┌─ INPUT MATERIAL

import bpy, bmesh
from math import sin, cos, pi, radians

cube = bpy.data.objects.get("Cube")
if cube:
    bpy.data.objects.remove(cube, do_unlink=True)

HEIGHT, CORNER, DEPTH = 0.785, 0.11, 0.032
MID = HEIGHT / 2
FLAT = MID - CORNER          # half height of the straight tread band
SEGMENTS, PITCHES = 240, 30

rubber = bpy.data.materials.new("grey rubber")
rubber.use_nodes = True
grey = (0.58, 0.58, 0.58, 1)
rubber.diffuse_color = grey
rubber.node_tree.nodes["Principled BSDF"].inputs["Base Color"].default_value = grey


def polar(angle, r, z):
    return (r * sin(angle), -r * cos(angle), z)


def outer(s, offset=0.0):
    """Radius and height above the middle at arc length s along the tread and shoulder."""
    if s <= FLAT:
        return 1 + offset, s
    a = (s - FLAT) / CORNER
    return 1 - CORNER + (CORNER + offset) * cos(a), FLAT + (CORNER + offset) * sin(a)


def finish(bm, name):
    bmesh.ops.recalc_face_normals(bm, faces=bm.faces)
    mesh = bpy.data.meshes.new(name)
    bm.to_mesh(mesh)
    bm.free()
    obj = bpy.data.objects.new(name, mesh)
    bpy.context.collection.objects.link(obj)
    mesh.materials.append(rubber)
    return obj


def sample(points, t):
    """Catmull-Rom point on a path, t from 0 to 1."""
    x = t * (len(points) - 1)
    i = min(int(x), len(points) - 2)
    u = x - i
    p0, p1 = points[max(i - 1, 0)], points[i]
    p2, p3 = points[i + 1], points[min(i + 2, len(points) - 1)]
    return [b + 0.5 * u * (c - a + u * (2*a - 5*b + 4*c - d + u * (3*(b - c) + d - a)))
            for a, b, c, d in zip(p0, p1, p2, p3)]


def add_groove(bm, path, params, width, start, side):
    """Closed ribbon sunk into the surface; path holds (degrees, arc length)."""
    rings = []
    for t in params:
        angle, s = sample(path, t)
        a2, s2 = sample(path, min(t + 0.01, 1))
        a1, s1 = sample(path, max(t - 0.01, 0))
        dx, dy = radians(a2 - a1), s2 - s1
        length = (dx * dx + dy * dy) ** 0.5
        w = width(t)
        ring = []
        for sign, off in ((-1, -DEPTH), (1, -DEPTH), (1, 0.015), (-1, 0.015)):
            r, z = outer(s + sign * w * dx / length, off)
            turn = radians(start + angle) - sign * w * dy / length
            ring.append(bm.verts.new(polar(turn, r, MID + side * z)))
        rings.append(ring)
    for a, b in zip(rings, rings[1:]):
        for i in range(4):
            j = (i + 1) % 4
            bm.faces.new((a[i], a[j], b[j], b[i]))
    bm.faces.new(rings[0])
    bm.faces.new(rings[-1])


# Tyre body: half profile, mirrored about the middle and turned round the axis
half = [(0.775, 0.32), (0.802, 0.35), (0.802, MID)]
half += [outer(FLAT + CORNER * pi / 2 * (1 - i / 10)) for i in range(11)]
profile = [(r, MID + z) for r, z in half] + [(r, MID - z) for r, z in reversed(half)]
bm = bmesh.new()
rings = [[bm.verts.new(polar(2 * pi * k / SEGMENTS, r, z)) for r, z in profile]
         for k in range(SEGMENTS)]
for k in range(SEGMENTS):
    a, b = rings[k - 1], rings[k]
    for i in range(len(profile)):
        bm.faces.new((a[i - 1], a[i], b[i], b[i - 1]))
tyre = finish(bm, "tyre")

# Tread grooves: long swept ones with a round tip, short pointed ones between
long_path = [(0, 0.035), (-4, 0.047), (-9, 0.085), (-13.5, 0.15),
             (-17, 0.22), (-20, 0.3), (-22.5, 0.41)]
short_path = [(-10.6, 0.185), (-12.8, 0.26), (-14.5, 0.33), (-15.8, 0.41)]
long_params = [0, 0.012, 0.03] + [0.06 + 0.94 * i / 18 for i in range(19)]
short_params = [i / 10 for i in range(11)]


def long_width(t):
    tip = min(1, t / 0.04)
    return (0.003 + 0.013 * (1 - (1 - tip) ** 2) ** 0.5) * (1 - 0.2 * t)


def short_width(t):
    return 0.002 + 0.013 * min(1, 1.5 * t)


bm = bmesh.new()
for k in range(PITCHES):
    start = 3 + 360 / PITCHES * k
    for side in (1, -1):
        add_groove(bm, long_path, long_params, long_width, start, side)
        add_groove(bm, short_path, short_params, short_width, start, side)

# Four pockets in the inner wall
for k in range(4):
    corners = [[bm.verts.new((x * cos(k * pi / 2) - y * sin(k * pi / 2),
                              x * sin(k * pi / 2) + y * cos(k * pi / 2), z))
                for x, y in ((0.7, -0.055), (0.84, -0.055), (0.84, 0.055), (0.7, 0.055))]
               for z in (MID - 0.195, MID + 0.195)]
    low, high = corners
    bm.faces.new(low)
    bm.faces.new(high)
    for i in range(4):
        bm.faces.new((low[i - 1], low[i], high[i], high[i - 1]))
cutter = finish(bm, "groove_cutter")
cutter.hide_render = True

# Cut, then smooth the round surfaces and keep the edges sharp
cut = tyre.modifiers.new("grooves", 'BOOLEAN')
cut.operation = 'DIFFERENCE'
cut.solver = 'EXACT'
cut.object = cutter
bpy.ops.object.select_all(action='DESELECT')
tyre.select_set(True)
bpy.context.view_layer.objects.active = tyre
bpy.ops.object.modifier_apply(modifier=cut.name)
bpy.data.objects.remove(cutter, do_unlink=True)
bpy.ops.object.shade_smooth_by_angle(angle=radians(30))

└─

-- ASSIGNED TASK --
Reproduce every line in the records above that contains the word "angle".

-- COMPLETED EXERCISE --
def polar(angle, r, z):
    return (r * sin(angle), -r * cos(angle), z)
        angle, s = sample(path, t)
            turn = radians(start + angle) - sign * w * dy / length
bpy.ops.object.shade_smooth_by_angle(angle=radians(30))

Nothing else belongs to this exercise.